A while ago, a high school teacher in Kearny, NJ, made news by preaching God and Jesus in his public school history class. A student recorded some of it and reported it to school officials, because the preaching — not teaching — made him uncomfortable.
The teacher clearly crossed the line, for a class in public school, and I find it incomprehensible that anyone can defend lectures like this:
“If you reject his gift of salvation, then you know where you belong,” Mr. Paszkiewicz was recorded saying of Jesus. “He did everything in his power to make sure that you could go to heaven, so much so that he took your sins on his own body, suffered your pains for you, and he's saying, ‘Please, accept me, believe.’ If you reject that, you belong in hell.”
One religious and social leader has this to say:
“This is extremely rare for a teacher to get this blatantly evangelical,” said the Rev. Barry W. Lynn, executive director of Americans United for Separation of Church and State, a nonprofit educational association. “He's really out there proselytizing, trying to convert students to his faith, and I think that that's more than just saying I have some academic freedom right to talk about the Bible's view of creation as well as evolution.”
And academic freedom is exactly what's hurt by this sort of thing. There are good reasons to have discussions of religion in public school, especially in history class, not as preaching, but to talk about what's behind various historically important events. Yet each time something like this comes up, we become collectively warier, less likely to risk stepping over that line.
Despite my being an atheist, I have a fascination about religion as a social phenomenon. I'm interested in what people believe, how they came to those beliefs, and how their lives are affected by them. I'm interested in how belief systems, and conflicts among those with different belief systems, have shaped the world. Our country was founded by those who, we're told, came here to escape religious persecution. How can we understand that without discussing the issues that drove them to leave their homes?
Beyond that, an understanding of the beliefs of our friends and neighbours can help us get along with them and coexist with them peacefully.
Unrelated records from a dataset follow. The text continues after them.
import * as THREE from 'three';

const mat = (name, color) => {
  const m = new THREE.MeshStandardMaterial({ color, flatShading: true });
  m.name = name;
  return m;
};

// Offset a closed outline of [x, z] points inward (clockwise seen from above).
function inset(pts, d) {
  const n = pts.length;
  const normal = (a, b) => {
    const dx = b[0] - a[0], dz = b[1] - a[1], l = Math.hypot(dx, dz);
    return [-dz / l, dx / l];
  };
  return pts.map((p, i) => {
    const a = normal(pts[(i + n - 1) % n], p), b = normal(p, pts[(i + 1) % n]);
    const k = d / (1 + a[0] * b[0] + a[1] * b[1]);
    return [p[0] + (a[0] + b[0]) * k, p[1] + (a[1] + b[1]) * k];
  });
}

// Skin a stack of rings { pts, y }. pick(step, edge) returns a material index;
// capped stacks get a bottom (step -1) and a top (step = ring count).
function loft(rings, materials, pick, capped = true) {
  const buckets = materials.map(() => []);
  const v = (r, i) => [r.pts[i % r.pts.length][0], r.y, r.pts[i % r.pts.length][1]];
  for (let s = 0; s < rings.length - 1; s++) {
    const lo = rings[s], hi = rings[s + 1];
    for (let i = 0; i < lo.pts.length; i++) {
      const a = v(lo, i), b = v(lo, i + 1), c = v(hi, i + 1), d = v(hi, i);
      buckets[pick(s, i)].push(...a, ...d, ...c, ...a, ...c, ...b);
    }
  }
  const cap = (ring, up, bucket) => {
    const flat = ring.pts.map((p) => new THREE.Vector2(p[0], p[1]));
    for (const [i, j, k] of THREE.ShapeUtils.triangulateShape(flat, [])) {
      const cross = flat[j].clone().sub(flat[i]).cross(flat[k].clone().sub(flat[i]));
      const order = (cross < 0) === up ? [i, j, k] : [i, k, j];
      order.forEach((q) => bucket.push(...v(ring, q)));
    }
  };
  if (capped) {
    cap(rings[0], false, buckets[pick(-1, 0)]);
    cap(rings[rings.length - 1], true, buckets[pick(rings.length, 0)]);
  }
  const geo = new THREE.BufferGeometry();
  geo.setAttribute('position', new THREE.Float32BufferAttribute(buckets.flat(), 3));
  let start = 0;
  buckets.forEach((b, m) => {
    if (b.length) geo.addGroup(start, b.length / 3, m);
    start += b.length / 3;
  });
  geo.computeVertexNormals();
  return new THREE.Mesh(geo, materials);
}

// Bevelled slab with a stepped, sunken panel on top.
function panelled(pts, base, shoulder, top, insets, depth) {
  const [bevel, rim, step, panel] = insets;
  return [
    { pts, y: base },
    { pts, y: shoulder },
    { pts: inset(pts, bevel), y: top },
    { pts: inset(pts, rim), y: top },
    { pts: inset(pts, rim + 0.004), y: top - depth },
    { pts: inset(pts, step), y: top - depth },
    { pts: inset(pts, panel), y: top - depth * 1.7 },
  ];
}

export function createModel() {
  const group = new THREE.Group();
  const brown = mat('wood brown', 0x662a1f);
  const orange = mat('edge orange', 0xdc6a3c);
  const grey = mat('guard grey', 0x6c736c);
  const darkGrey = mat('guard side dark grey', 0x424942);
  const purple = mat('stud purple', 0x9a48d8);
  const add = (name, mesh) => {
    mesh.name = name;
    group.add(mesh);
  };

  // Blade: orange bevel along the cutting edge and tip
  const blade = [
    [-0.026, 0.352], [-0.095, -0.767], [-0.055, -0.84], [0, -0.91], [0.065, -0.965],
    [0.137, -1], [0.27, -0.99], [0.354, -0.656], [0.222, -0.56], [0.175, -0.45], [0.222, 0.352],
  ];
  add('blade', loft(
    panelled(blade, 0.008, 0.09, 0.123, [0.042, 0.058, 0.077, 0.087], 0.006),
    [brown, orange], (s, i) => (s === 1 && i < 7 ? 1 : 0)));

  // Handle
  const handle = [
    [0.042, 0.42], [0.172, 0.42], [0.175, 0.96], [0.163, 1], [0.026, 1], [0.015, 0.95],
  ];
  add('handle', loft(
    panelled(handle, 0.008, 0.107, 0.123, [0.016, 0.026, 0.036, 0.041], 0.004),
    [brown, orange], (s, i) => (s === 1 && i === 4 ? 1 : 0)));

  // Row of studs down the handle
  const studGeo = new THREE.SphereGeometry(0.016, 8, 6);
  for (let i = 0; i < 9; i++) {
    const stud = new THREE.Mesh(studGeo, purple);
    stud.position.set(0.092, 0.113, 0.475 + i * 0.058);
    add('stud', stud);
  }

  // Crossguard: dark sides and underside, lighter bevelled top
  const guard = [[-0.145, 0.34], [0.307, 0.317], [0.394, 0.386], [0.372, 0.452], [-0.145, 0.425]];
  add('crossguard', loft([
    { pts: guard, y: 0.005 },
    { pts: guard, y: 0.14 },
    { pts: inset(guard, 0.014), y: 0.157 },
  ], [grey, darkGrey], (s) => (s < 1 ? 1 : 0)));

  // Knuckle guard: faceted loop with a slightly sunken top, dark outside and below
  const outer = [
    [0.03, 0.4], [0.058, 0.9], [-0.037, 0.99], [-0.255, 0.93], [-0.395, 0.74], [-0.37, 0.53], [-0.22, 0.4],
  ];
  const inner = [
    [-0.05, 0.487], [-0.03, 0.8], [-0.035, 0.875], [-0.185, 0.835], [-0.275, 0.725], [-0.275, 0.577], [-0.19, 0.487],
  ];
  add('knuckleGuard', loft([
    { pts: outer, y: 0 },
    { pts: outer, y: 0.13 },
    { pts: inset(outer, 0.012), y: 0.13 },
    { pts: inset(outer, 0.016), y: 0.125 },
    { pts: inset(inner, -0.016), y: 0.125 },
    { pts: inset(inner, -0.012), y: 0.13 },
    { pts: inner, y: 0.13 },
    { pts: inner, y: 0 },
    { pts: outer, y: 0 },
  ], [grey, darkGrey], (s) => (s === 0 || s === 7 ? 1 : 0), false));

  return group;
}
Teaching our children about other people's beliefs, and teaching them to accept those beliefs with respect even when they seem wrong to us, would go a long way toward reducing the conflicts we have with each other.
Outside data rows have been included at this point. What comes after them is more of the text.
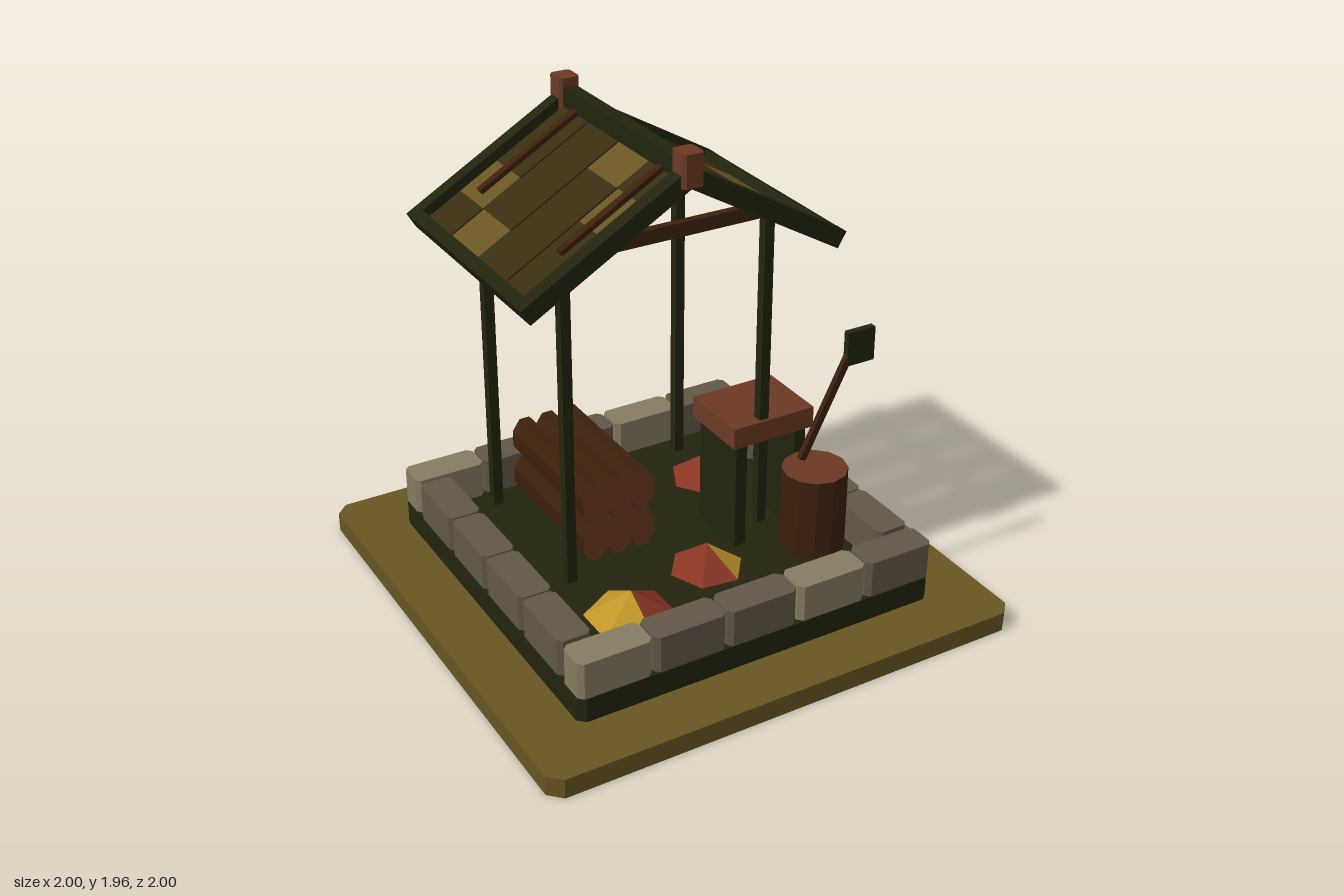
import * as THREE from 'three';

const mat = (name, color, flat = true) => {
  const m = new THREE.MeshStandardMaterial({ color, flatShading: flat });
  m.name = name;
  return m;
};

export function createModel() {
  const model = new THREE.Group();
  const olive = mat('olive earth and light boards', 0x685522);
  const dark = mat('dark timber', 0x22240f);
  const board = mat('dark roof boards', 0x392e11);
  const paleStone = mat('pale stone', 0x877b62);
  const greyStone = mat('grey stone', 0x635748);
  const bark = mat('bark brown', 0x3c200e);
  const wood = mat('cut wood', 0x6b3a24);
  const yellow = mat('yellow leaves', 0xc0962a);
  const red = mat('red leaves', 0x8a3524);
  yellow.side = red.side = THREE.DoubleSide;

  const add = (name, geo, material, x = 0, y = 0, z = 0, parent = model) => {
    const m = new THREE.Mesh(geo, material);
    m.name = name;
    m.position.set(x, y, z);
    parent.add(m);
    return m;
  };
  // Box given by its limits on each axis
  const span = (name, material, [x0, x1], [y0, y1], [z0, z1], parent = model) =>
    add(name, new THREE.BoxGeometry(x1 - x0, y1 - y0, z1 - z0), material,
      (x0 + x1) / 2, (y0 + y1) / 2, (z0 + z1) / 2, parent);
  // Upright block with cut vertical corners, standing on y = 0
  const cutBlock = (w, d, h, c) => {
    const a = w / 2, b = d / 2;
    const pts = [[a, b - c], [a - c, b], [c - a, b], [-a, b - c], [-a, c - b], [c - a, -b], [a - c, -b], [a, c - b]];
    const shape = new THREE.Shape(pts.map(p => new THREE.Vector2(...p)));
    return new THREE.ExtrudeGeometry(shape, { depth: h, bevelEnabled: false }).rotateX(-Math.PI / 2);
  };

  // Ground and foundation
  add('ground', cutBlock(2, 2, 0.08, 0.05), olive);
  add('foundation', cutBlock(1.54, 1.54, 0.1, 0.03), dark, 0, 0.08, 0);

  // Ring of wall stones
  for (const s of [-1, 1]) {
    for (let i = 0; i < 5; i++)
      add('wallStone', cutBlock(0.3, 0.135, 0.15, 0.02), i % 3 ? greyStone : paleStone,
        (i - 2) * 0.308, 0.18, s * 0.7);
    for (let i = 0; i < 4; i++)
      add('wallStone', cutBlock(0.135, 0.3, 0.15, 0.02), greyStone,
        s * 0.698, 0.18, (i - 1.5) * 0.308);
  }

  // Leaf heaps, half yellow and half red
  for (const [x, z, r, turn] of [[-0.36, 0.41, 0.18, Math.PI], [0.05, 0.28, 0.15, 0.4], [0.41, -0.3, 0.16, 0.6]]) {
    [yellow, red].forEach((m, i) =>
      add('leafHeap', new THREE.ConeGeometry(r, 0.11, 3, 1, true, turn + i * Math.PI, Math.PI), m, x, 0.235, z));
  }

  // Log pile
  for (let row = 0; row < 2; row++)
    for (let col = 0; col < 3; col++) {
      const geo = new THREE.CylinderGeometry(1, 1, 0.59, 8).rotateY(Math.PI / 8)
        .rotateX(Math.PI / 2).scale(0.057, 0.085, 1);
      add('log', geo, [bark, wood, wood], -0.39 + col * 0.1, 0.395 + row * 0.17, -0.095);
    }

  // Work bench
  span('benchTop', wood, [0.2, 0.565], [0.637, 0.725], [-0.075, 0.23]);
  span('benchLeg', dark, [0.22, 0.27], [0.18, 0.637], [-0.05, 0.215]);
  span('benchLeg', dark, [0.49, 0.54], [0.18, 0.637], [-0.05, 0.215]);

  // Chopping block and axe
  add('choppingBlock', new THREE.CylinderGeometry(0.127, 0.127, 0.335, 12), [bark, wood, wood], 0.4, 0.467, 0.485);
  const handle = add('axeHandle', new THREE.BoxGeometry(0.028, 0.45, 0.022), bark, 0.435, 0.89, 0.485);
  handle.rotation.z = -Math.atan2(0.2, 0.4);
  span('axeHead', dark, [0.515, 0.635], [1.04, 1.177], [0.473, 0.5]);

  // Posts and cross beams
  for (const z of [0.197, -0.44]) {
    for (const x of [-0.503, 0.343])
      span('post', dark, [x - 0.02, x + 0.02], [0.26, 1.6], [z - 0.02, z + 0.02]);
    span('crossBeam', bark, [-0.5, 0.34], [1.575, 1.63], [z - 0.016, z + 0.016]);
  }

  // Roof: each slope is built flat along +x, then tilted down from the ridge
  const ridgeX = -0.08, tilt = Math.PI / 6, step = 0.155 / Math.cos(tilt);
  const strips = [[0.115, 0.3, 1], [-0.11, 0.105, 0], [-0.34, -0.12, 3], [-0.545, -0.35, 2]];
  for (const side of [1, -1]) {
    const turn = new THREE.Group();
    turn.name = side > 0 ? 'leftRoofSlope' : 'rightRoofSlope';
    turn.position.set(ridgeX, 1.86, -0.12);
    if (side < 0) turn.rotation.y = Math.PI;
    const slope = new THREE.Group();
    slope.name = 'slope';
    slope.rotation.z = -tilt;
    turn.add(slope);
    model.add(turn);
    const part = (name, m, x, y, z0, z1) => {
      const a = side * (z0 + 0.12), b = side * (z1 + 0.12);
      return span(name, m, x, y, [Math.min(a, b), Math.max(a, b)], slope);
    };
    // Boards, one light section per strip
    for (const [z0, z1, light] of strips)
      for (let i = 0; i < 4; i++)
        part('roofBoard', i === light ? olive : board, [i * step, (i + 1) * step], [-0.025, -0.004], z0, z1);
    // Gable rafters, eave beam and battens
    part('gableRafter', dark, [0, 0.745], [-0.035, 0.035], 0.3, 0.36);
    part('gableRafter', dark, [0, 0.745], [-0.035, 0.035], -0.6, -0.545);
    part('eaveBeam', dark, [0.695, 0.745], [-0.034, 0.034], -0.59, 0.35);
    for (const z of [0.197, -0.44])
      part('roofBatten', bark, [0, 0.495], [-0.01, 0.015], z - 0.016, z + 0.016);
  }

  // Ridge beam and its end caps
  span('ridgeBeam', dark, [ridgeX - 0.028, ridgeX + 0.028], [1.845, 1.92], [-0.57, 0.33]);
  for (const z of [0.333, -0.575])
    add('ridgeCap', cutBlock(0.085, 0.09, 0.125, 0.012), wood, ridgeX, 1.83, z);

  return model;
}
But we've reached a point, fueled in part by ghastly errors in judgement such as Mr Paszkiewicz's, where we can't even mention religion for fear of crossing a line.
Part of the problem is as Maggie commented here, that people of one belief system often object to the implication of validity of any other, and that prevents us from having open discussion about this. And that's clearly where Mr Paszkiewicz came from: that his belief is right, so why not tell it to the class?
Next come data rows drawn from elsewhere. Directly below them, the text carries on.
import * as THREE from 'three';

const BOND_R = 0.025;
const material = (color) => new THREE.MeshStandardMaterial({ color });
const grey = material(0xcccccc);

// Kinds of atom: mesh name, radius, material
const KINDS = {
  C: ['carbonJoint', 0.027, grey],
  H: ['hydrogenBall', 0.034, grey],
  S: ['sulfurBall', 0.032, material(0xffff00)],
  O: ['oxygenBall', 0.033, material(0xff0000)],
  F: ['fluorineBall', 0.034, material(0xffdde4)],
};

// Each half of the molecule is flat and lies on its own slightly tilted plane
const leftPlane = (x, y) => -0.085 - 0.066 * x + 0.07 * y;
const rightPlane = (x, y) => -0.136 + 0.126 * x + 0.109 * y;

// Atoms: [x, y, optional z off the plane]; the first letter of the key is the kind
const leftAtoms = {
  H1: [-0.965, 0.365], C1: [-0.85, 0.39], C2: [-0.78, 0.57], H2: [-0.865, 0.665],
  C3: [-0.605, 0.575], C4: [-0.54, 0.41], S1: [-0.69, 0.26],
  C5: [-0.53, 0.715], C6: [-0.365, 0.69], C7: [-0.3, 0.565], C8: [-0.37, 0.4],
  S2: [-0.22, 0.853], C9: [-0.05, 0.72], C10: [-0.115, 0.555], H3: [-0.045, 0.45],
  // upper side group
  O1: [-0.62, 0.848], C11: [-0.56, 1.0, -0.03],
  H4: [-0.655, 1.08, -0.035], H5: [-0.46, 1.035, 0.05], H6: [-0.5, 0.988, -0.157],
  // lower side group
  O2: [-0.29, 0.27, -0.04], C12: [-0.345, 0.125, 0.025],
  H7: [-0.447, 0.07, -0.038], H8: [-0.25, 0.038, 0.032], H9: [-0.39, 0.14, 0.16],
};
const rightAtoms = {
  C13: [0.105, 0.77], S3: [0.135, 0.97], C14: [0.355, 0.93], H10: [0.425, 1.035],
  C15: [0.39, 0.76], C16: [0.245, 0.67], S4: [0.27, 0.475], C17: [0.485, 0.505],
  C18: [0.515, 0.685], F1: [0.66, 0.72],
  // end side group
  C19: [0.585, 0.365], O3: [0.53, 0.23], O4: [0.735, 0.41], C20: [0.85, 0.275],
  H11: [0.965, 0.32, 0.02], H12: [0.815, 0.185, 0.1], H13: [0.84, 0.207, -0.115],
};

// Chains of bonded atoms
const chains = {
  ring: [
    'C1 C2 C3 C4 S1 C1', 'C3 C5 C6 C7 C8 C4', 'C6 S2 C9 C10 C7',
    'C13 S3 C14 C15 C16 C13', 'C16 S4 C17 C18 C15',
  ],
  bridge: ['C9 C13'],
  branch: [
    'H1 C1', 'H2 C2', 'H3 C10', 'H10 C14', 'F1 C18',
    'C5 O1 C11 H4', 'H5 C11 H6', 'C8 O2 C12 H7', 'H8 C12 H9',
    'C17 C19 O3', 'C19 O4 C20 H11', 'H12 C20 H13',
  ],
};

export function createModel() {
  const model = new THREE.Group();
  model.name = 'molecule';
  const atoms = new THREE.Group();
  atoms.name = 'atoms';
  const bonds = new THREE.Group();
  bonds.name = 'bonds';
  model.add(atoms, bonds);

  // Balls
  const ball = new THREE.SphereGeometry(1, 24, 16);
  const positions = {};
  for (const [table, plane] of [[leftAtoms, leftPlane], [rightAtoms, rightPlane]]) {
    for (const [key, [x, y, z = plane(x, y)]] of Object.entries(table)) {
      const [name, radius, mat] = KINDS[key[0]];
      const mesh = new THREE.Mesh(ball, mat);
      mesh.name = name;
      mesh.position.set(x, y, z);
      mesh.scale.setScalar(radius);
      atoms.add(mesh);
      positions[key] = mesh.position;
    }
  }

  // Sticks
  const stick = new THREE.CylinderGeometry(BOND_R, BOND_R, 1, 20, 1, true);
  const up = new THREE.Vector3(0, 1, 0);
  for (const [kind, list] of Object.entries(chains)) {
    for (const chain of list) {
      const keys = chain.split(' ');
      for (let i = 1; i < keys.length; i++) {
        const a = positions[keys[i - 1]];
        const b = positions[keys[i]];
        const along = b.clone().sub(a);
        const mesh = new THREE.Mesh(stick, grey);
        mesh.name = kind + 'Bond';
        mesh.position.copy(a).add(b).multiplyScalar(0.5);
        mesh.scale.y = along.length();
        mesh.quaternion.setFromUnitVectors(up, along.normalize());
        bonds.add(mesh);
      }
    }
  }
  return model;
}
Mr Paszkiewicz and those like him have done our education system and the children learning in it a terrible disservice. He's converted no one; he's “saved” no one. He's only made it more difficult to have discussion of religious issues in class, even when such discussion makes sense and is important to what the kids are learning.
Update (20 Dec): See the followup entry.